Wesley Whitson features a lowly priest and a flashy gay real estate attorney who brilliantly show off his range. It is serious and sweet like the ecclesiastic, then acid and cutting in the second half. Derrick Brent II plays a black husband in both roles, and he easily embodies both anger and restraint in the face of gross injustice and stereotypes. And to complete the cast, Crystal Rae whom I saw play her role after only two days of rehearsal. She plays the maid in the first act, then becomes her community’s advocate in the second stretch. Despite being on the book, I was moved by her performances in both characters. She has a sweetness that shows up initially, but also a wry, witty strength that is presented later. Her performance was unhindered except that she sometimes had to look down for reassurance in a script. It’s truly watching someone embody grace under pressure, and she’s got something to be proud of.

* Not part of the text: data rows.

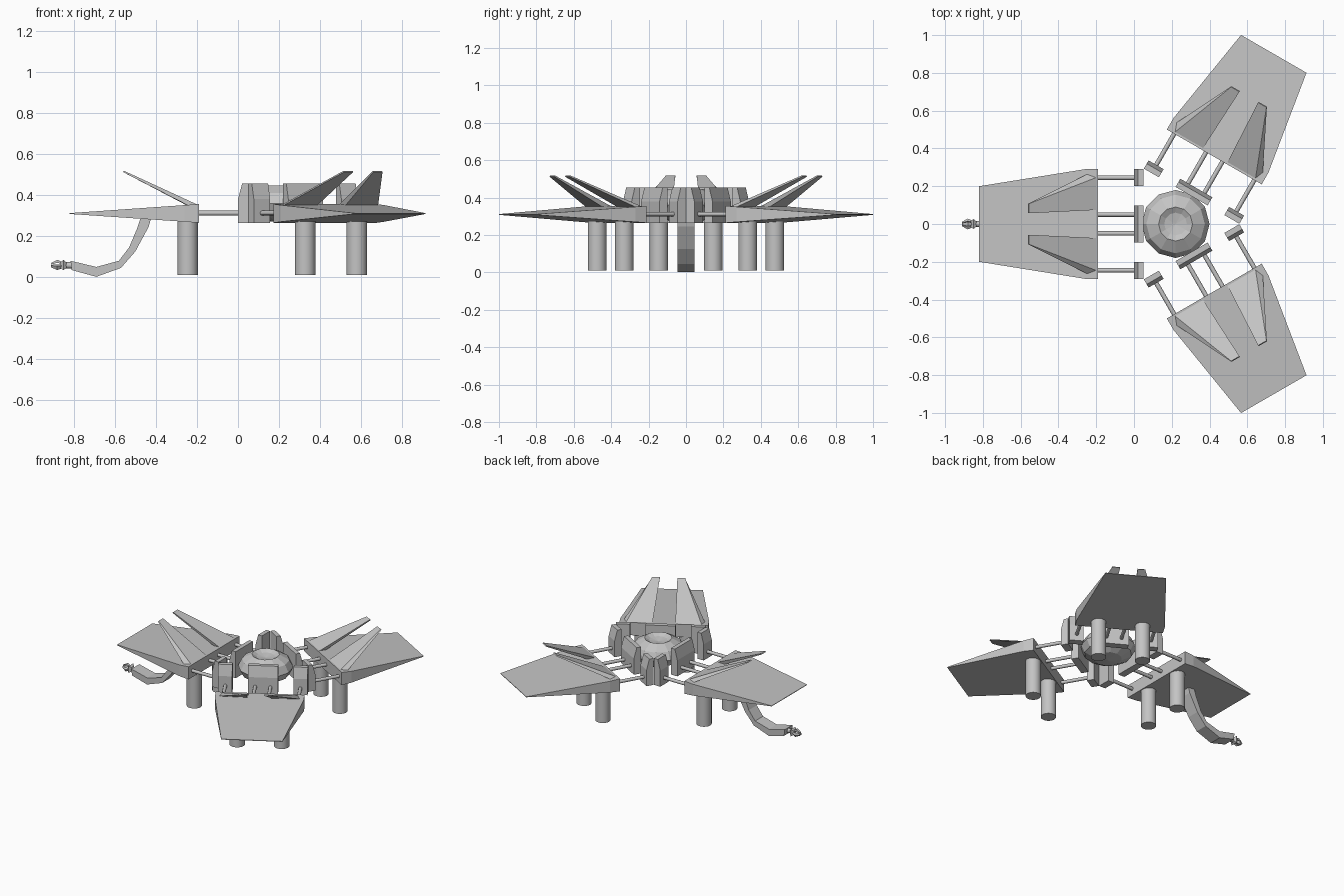
import bpy, bmesh, math
from mathutils import Matrix, Vector

cube = bpy.data.objects.get("Cube")
if cube:
    bpy.data.objects.remove(cube, do_unlink=True)

grey = bpy.data.materials.new("hull grey")
grey.use_nodes = True
grey.diffuse_color = (0.55, 0.55, 0.55, 1)
grey.node_tree.nodes["Principled BSDF"].inputs["Base Color"].default_value = (0.55, 0.55, 0.55, 1)

HUB = Matrix.Translation((0.22, 0, 0))


def finish(name, bm, matrix, smooth=False):
    bmesh.ops.recalc_face_normals(bm, faces=bm.faces)
    mesh = bpy.data.meshes.new(name)
    bm.to_mesh(mesh)
    bm.free()
    mesh.materials.append(grey)
    obj = bpy.data.objects.new(name, mesh)
    bpy.context.scene.collection.objects.link(obj)
    obj.matrix_world = matrix
    if smooth:
        bpy.ops.object.select_all(action='DESELECT')
        obj.select_set(True)
        bpy.context.view_layer.objects.active = obj
        bpy.ops.object.shade_smooth_by_angle(angle=math.radians(50))
    return obj


def loft(name, rings, matrix):
    """Closed solid through a row of rings with equal point counts."""
    bm = bmesh.new()
    rows = [[bm.verts.new(p) for p in ring] for ring in rings]
    n = len(rows[0])
    for a, b in zip(rows, rows[1:]):
        for i in range(n):
            j = (i + 1) % n
            bm.faces.new((a[i], a[j], b[j], b[i]))
    bm.faces.new(rows[0])
    bm.faces.new(rows[-1])
    return finish(name, bm, matrix)


def slab(r, half, low, high):
    return [(r, -half, low), (r, half, low), (r, half, high), (r, -half, high)]


def extrude_side(name, profile, t0, t1, matrix):
    return loft(name, [[(r, t, z) for r, z in profile] for t in (t0, t1)], matrix)


def cylinder(name, start, end, radius, sides, matrix):
    start, end = Vector(start), Vector(end)
    axis = end - start
    bm = bmesh.new()
    bmesh.ops.create_cone(bm, cap_ends=True, segments=sides, radius1=radius,
                          radius2=radius, depth=axis.length)
    turn = axis.to_track_quat('Z', 'Y').to_matrix().to_4x4()
    bm.transform(Matrix.Translation((start + end) / 2) @ turn)
    return finish(name, bm, matrix, smooth=True)


# Faceted hub with a dished top
bm = bmesh.new()
profile = [(0.0, 0.265), (0.09, 0.275), (0.155, 0.31), (0.18, 0.36), (0.155, 0.41),
           (0.09, 0.447), (0.06, 0.43), (0.0, 0.42)]
verts = [bm.verts.new((r, 0, z)) for r, z in profile]
edges = [bm.edges.new(pair) for pair in zip(verts, verts[1:])]
bmesh.ops.spin(bm, geom=verts + edges, cent=(0, 0, 0), axis=(0, 0, 1),
               angle=math.tau, steps=12, use_duplicate=False)
bmesh.ops.remove_doubles(bm, verts=bm.verts, dist=0.0005)
finish("hub", bm, HUB)

# Three identical arms, each built pointing along +x and turned about the hub
block_profile = [(0.17, 0.265), (0.22, 0.265), (0.22, 0.38), (0.2, 0.455), (0.17, 0.455)]
for arm, degrees in (("right", 180), ("back_left", 60), ("front_left", -60)):
    m = HUB @ Matrix.Rotation(math.radians(degrees), 4, 'Z')

    # Wedge wing, thick at the root and sharp at the tip
    loft(arm + "_wing", [slab(0.41, 0.29, 0.265, 0.356), slab(0.48, 0.29, 0.27, 0.351),
                         slab(1.04, 0.2, 0.308, 0.312)], m)

    # Mounting blocks around the hub
    extrude_side(arm + "_middle_block", block_profile, -0.098, 0.098, m)
    for s, side in ((1, "a"), (-1, "b")):
        extrude_side(arm + "_outer_block_" + side, block_profile, s * 0.2, s * 0.292, m)

        # Struts joining wing and blocks
        for t, place in ((0.05, "inner"), (0.245, "outer")):
            cylinder(f"{arm}_{place}_strut_{side}", (0.2, s * t, 0.312),
                     (0.43, s * t, 0.312), 0.012, 8, m)

        # Raked fin
        root = [(0.41, 0.075, 0.35), (0.41, 0.25, 0.35), (0.455, 0.27, 0.345), (0.46, 0.08, 0.345)]
        tip = [(0.775, 0.057, 0.518), (0.775, 0.108, 0.518), (0.78, 0.108, 0.512), (0.78, 0.057, 0.512)]
        loft(arm + "_fin_" + side, [[(r, s * t, z) for r, t, z in ring] for ring in (root, tip)], m)

        # Landing leg
        cylinder(arm + "_leg_" + side, (0.465, s * 0.145, 0.01), (0.465, s * 0.145, 0.3), 0.05, 20, m)

# Curled tail under the right wing: upper and lower edge at each joint
m = HUB @ Matrix.Rotation(math.pi, 4, 'Z')
joints = [((0.69, 0.3), (0.64, 0.3)), ((0.71, 0.24), (0.655, 0.245)),
          ((0.75, 0.145), (0.72, 0.125)), ((0.8, 0.08), (0.79, 0.045)),
          ((0.91, 0.05), (0.91, 0.002)), ((1.035, 0.08), (1.03, 0.035))]
loft("tail", [[(u[0], -0.045, u[1]), (u[0], 0.045, u[1]), (l[0], 0.045, l[1]), (l[0], -0.045, l[1])]
              for u, l in joints], m)

# Claw at the end of the tail
cylinder("claw_neck", (1.02, 0, 0.058), (1.08, 0, 0.058), 0.016, 8, m)
loft("claw_palm", [slab(1.055, 0.014, 0.045, 0.072), slab(1.07, 0.026, 0.034, 0.084),
                   slab(1.085, 0.014, 0.045, 0.072)], m)
for i in range(3):
    turn = Matrix.Translation((0, 0, 0.058)) @ Matrix.Rotation(i * math.tau / 3, 4, 'X')
    loft("claw_finger_" + str(i + 1),
         [slab(1.07, 0.007, 0.004, 0.014), slab(1.1, 0.011, 0.012, 0.027),
          slab(1.13, 0.005, 0.004, 0.011)], m @ turn)
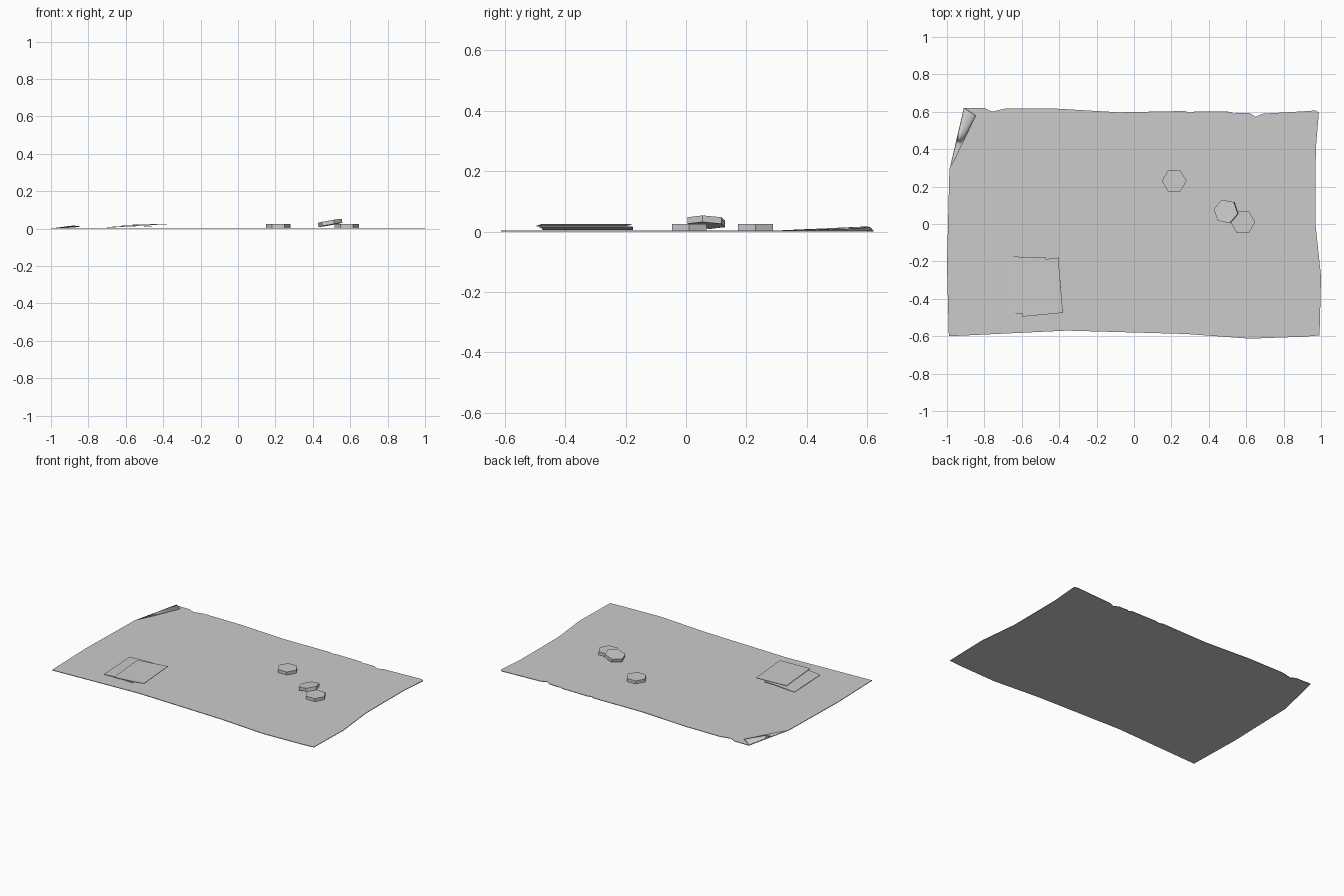
import bpy, bmesh
from math import radians
from mathutils import Matrix

if "Cube" in bpy.data.objects:
    bpy.data.objects.remove(bpy.data.objects["Cube"])

T = 0.004  # parchment thickness


def finish(bm, name):
    bmesh.ops.recalc_face_normals(bm, faces=bm.faces[:])
    me = bpy.data.meshes.new(name)
    bm.to_mesh(me)
    bm.free()
    ob = bpy.data.objects.new(name, me)
    bpy.context.collection.objects.link(ob)
    return ob


def slab(name, outline, z, t):
    """Flat outline extruded upwards."""
    bm = bmesh.new()
    f = bm.faces.new([bm.verts.new((x, y, z)) for x, y in outline])
    ext = bmesh.ops.extrude_face_region(bm, geom=[f])
    verts = [g for g in ext["geom"] if isinstance(g, bmesh.types.BMVert)]
    bmesh.ops.translate(bm, verts=verts, vec=(0, 0, t))
    return finish(bm, name)


def strip(name, rows, t):
    """Bent thin sheet lofted through rows of two points each."""
    bm = bmesh.new()
    vr = [[bm.verts.new(p) for p in row] for row in rows]
    for a, b in zip(vr, vr[1:]):
        bm.faces.new((a[0], a[1], b[1], b[0]))
    ob = finish(bm, name)
    mod = ob.modifiers.new("thickness", "SOLIDIFY")
    mod.thickness = t
    mod.offset = 0
    return ob


def lerp(a, b, t):
    return tuple(p + (q - p) * t for p, q in zip(a, b))


# Large parchment with torn, uneven edges
back = [(-0.91, 0.62), (-0.80, 0.62), (-0.78, 0.61), (-0.76, 0.60), (-0.69, 0.617),
        (-0.42, 0.617), (-0.08, 0.597), (0.27, 0.604), (0.30, 0.595), (0.33, 0.602),
        (0.52, 0.60), (0.535, 0.588), (0.55, 0.595), (0.62, 0.592), (0.65, 0.573),
        (0.69, 0.59), (0.90, 0.602), (0.97, 0.607), (0.988, 0.595)]
right = [(0.972, 0.40), (0.97, 0.0), (1.0, -0.28), (0.992, -0.595)]
front = [(0.92, -0.602), (0.62, -0.613), (0.28, -0.588), (0.0, -0.58),
         (-0.36, -0.57), (-0.99, -0.60)]
left = [(-1.0, -0.22), (-0.987, 0.29)]
slab("parchment", back + right + front + left, 0, T)

# Curled-over corner
crease_a, crease_b, tip = (-0.987, 0.29, 0.003), (-0.91, 0.62, 0.003), (-0.845, 0.58, 0.012)
bm = bmesh.new()
va = bm.verts.new(crease_a)
fan = []
for s, bulge in ((0, 0), (0.2, 0.008), (0.45, 0.01), (0.75, 0.005), (1, 0)):
    x, y, z = lerp(crease_b, tip, s)
    fan.append(bm.verts.new((x, y, z + bulge)))
for a, b in zip(fan, fan[1:]):
    bm.faces.new((va, a, b))
corner = finish(bm, "folded_corner")
corner.modifiers.new("thickness", "SOLIDIFY").thickness = 0.003
for p in corner.data.polygons:
    p.use_smooth = True

# Two loose notes, the upper lying crooked on the lower
strip("lower_note", [
    ((-0.70, -0.175, 0.007), (-0.685, -0.475, 0.007)),
    ((-0.62, -0.175, 0.012), (-0.61, -0.478, 0.012)),
    ((-0.54, -0.178, 0.015), (-0.53, -0.482, 0.015)),
    ((-0.47, -0.18, 0.014), (-0.46, -0.485, 0.014))], 0.003)
strip("upper_note", [
    ((-0.62, -0.205, 0.018), (-0.595, -0.495, 0.018)),
    ((-0.51, -0.192, 0.021), (-0.485, -0.485, 0.021)),
    ((-0.405, -0.18, 0.024), (-0.38, -0.475, 0.024))], 0.003)

# Hexagonal coins: position, turn about z, tilt about y
coins = [("coin_single", (0.215, 0.23, 0.014), 0, 0),
         ("coin_lower", (0.582, 0.01, 0.014), 0, 0),
         ("coin_leaning", (0.4925, 0.067, 0.031), -11, -10)]
for name, loc, turn, tilt in coins:
    bm = bmesh.new()
    bmesh.ops.create_cone(bm, cap_ends=True, segments=6, radius1=0.066,
                          radius2=0.066, depth=0.022)
    # a hexagon corner points along +x
    bm.transform(Matrix.Rotation(radians(30), 4, "Z"))
    ob = finish(bm, name)
    ys = max(v.co.y for v in ob.data.vertices)
    if ys > 0.06:
        ob.data.transform(Matrix.Rotation(radians(30), 4, "Z"))
    ob.location = loc
    ob.rotation_euler = (0, radians(tilt), radians(turn))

Technically, CLYBOURNE PARK is a miracle, and the physical aspects and design work continue Dirt Dogs’ reputation for excellence in production work. Mark A. Lewis offers impressive set design that results in one of the most beautiful spaces I’ve seen in any professional theater or otherwise. Travis Ammons provides great sound cues and helps set the scene with era-appropriate music as an opener to each act. Kris Phelps’ lights are also evocative and well-executed. You couldn’t ask for a better technical team than this.
Despite an onslaught of tragedy and mishap, CLYBOURNE PARK’s Dirt Dogs production is an engrossing theatrical evening. It’s a chance to revel in a brilliant script, watch a hugely talented cast of actors, and witness technical expertise. They have found grace and beauty in the face of myriad obstacles. The audience gave the company a well-deserved standing ovation as it opened to celebrate its triumph over adversity. In the end, they still managed to produce a show that asks the tough questions, never backs down from the truth, and perfectly captures what it means to be human. To hell with imperfections.
CLYBOURNE PARK runs through June 11 at the MATCH Complex in Midtown. The company does not apply any COVID protocols and masking is optional. The show lasts two hours and includes a fifteen-minute intermission.